President Barack Obama and Republican frontrunner Mitt Romney are tied in the polls in what many consider the top issue in the 2012 presidential election: the economy.
According to a survey by The Washington Post and ABC News, 49 percent of voters would support Obama, and 46 percent would vote for Romney. The voters indicated no preference for the candidate who would best handle the economy. On this issue the candidates were tied at 47 percent of registered voters.
Herb Weisberg, a political science professor at Ohio State whose research focuses on U.S. presidential elections, Congress and voting behavior, said it’s clear that the economy is on everyone’s mind for the 2012 election. He said a number of factors could help set the candidates apart on this issue.
Weisberg said the unemployment rate closer to election time could help or hurt Obama’s campaign.

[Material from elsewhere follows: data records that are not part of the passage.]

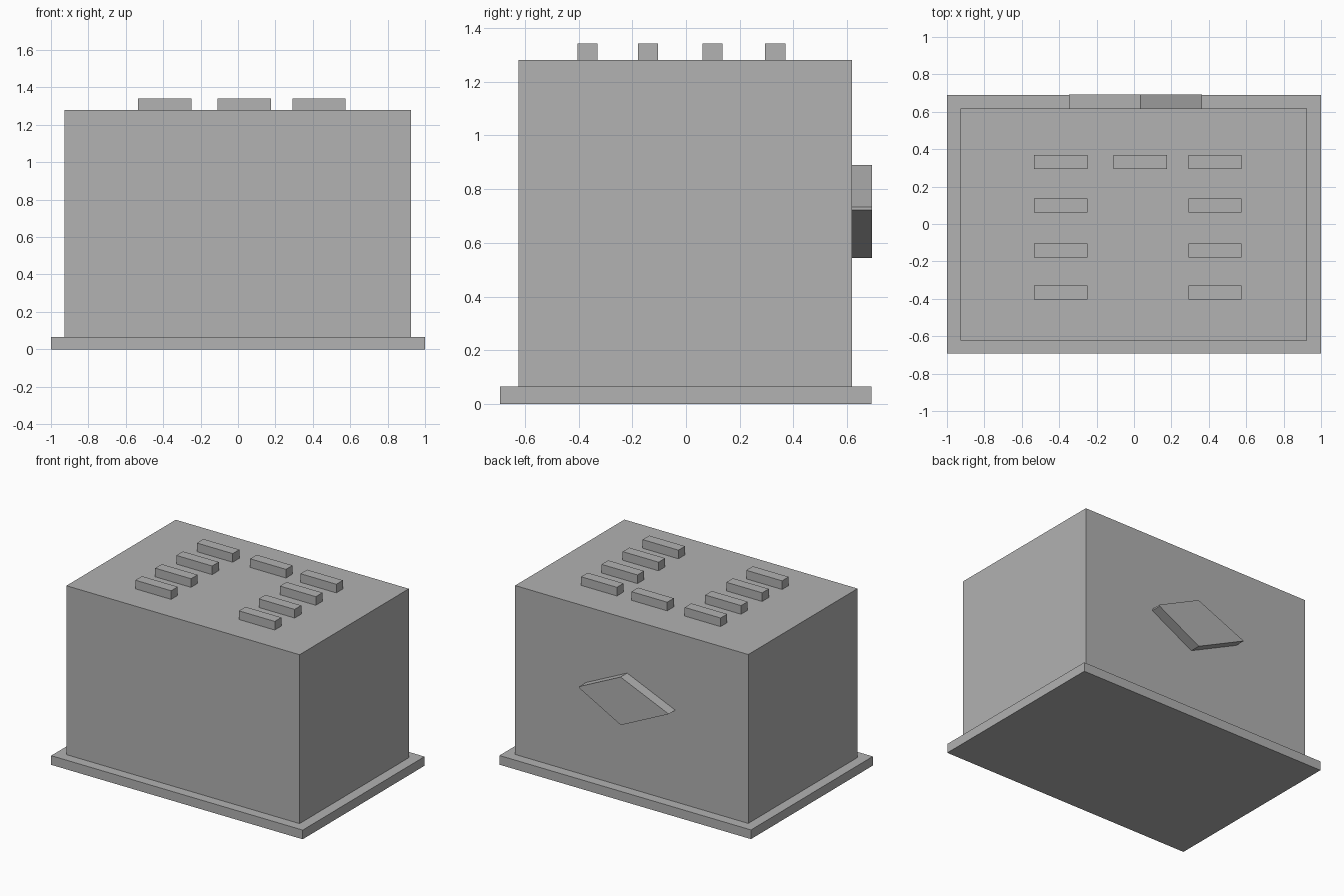
import bpy

default_cube = bpy.data.objects.get("Cube")
if default_cube:
    bpy.data.objects.remove(default_cube, do_unlink=True)

# One plain grey for the whole model
grey = bpy.data.materials.new("plain_grey")
grey.use_nodes = True
colour = (0.445, 0.445, 0.445, 1)
grey.diffuse_color = colour
grey.node_tree.nodes["Principled BSDF"].inputs["Base Color"].default_value = colour


def add_mesh(name, verts, faces):
    mesh = bpy.data.meshes.new(name)
    mesh.from_pydata(verts, [], faces)
    mesh.materials.append(grey)
    obj = bpy.data.objects.new(name, mesh)
    bpy.context.collection.objects.link(obj)
    return obj


def prism(name, outline, y0, y1):
    """Extrude an x-z outline (counterclockwise from the front) from y0 back to y1."""
    n = len(outline)
    verts = [(x, y, z) for y in (y0, y1) for x, z in outline]
    faces = [tuple(range(n)), tuple(reversed(range(n, 2 * n)))]
    faces += [(i, i + n, (i + 1) % n + n, (i + 1) % n) for i in range(n)]
    return add_mesh(name, verts, faces)


def box(name, x0, x1, y0, y1, z0, z1):
    return prism(name, [(x0, z0), (x1, z0), (x1, z1), (x0, z1)], y0, y1)


# Base plate and main body
box("base_plate", -1, 1, -0.693, 0.69, 0, 0.066)
box("body", -0.928, 0.926, -0.623, 0.618, 0.066, 1.28)

# Two columns of raised bars on the roof, plus one bar between them at the back
BAR_LENGTH, BAR_WIDTH = 0.285, 0.075


def roof_bar(name, x, y):
    box(name, x - BAR_LENGTH / 2, x + BAR_LENGTH / 2,
        y - BAR_WIDTH / 2, y + BAR_WIDTH / 2, 1.28, 1.342)


for row, y in enumerate((-0.367, -0.141, 0.099, 0.332), start=1):
    roof_bar(f"right_roof_bar_{row}", -0.391, y)
    roof_bar(f"left_roof_bar_{row}", 0.433, y)
roof_bar("middle_roof_bar", 0.033, 0.332)

# Diamond panel on the back wall
prism("back_diamond",
      [(-0.348, 0.725), (0.033, 0.544), (0.364, 0.722), (0.364, 0.733), (0.035, 0.889)],
      0.618, 0.693)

He also said Romney’s experience at Bain Capital “works both ways.” Romney will argue that the investment firm he co-founded created jobs, while Obama will argue that it both created jobs and took them away.
Drew Stroemple, president of OSU’s College Republicans and a second-year in political science and economics, said Romney’s experience at Bain could help him win the election.
“Economy is going to be the focus of the election, and that’s the area Romney is most experienced in,” Stroemple said. “People are going to want someone who has experience in the private sector.”
The survey also revealed that 30 percent of Americans polled said they are worse off financially than when Obama took office in 2009. Obama’s overall job performance approval rate in the survey was 47 percent approval, with 49 percent disapproval. The poll published the data with a 3.5 percent margin of error.
Weisberg cautioned against reading too much into job performance ratings and political polls in general. He said the results of the polls come down to partisanship, and that some of the people disapproving of Obama are Republicans who would disapprove of him under any circumstances.
“You’ve always got half the country saying a Republican president isn’t doing well because they’re Democrats saying that, and half the country saying a Democratic president isn’t doing well because they’re Republicans saying that,” Weisberg said. “So you’re not going to get a lot higher than (47 percent approval).”
When asked specifically about the president’s handling of the economy, 55 percent of voters disapproved. Weisberg said Obama will try to get people to see that the economy could be in worse shape if someone else was handling it.
“Obama has to convince people that if not for him, the economy would be so much worse,” Weisberg said. “That’s a hard thing to sell people.”
Obama was able to win over female voters and other minority voters in the last election, and Weisberg said Obama should be able to do the same this year.
While Obama and Romney are virtually tied on the economy, the survey indicated that Obama held an advantage with minority voters. Obama has a seven-point advantage among female voters.
Obama is also looking to win the youth vote as he did in 2008, which is why so much of his campaigning so far has been on college campuses, Weisberg said. Yet Weisberg said this voting demographic in particular is difficult to capture.
“Young people don’t vote in huge numbers,” Weisberg said. “The turnout rate is low, but they voted for him much more overwhelmingly than is usually the case for any candidate.
The question is how much enthusiasm he can build for the campaign … It’s clear that he’s trying to get the youth vote energized, and it’s a hard group to energize.”
Stroemple agreed that Obama will face a greater challenge in winning the youth vote in his re-election campaign.
“Obama won the youth vote in a landslide (in 2008), but he’s not going to do it so easily this time because students want jobs when they graduate. There’s a huge (student loan) debt and they have to pay it,” Stroemple said.
Michael Flannagan, communication director for College Democrats at OSU and a second-year in political science, said in an email that Obama’s campaign is trying to energize young voters through Obama’s kick-off rally at OSU on May 5 and from the campaign field office that opened in the South Campus Gateway May 23, the first field office on a university campus in Ohio.
“We have developed a campaign that is geared toward Ohio State students. We know the importance of the youth vote in this campaign and we’re focusing on it through … tabling on the Oval, canvassing door-to-door and making hundreds of phone calls a week,” Flannagan said.
Weisberg said rhetoric from political ads will be powerful in swaying public opinion of the two candidates, and people should expect to see even more, mostly negative, political ads in the months leading up to the election.
But Weisberg said it is too early to tell what the election will bring.
“So much is going to change that it’s hard to take the polls too seriously,” Weisberg said. “It’s going to be a very close election, that I’m sure of, a lot closer than 2008.”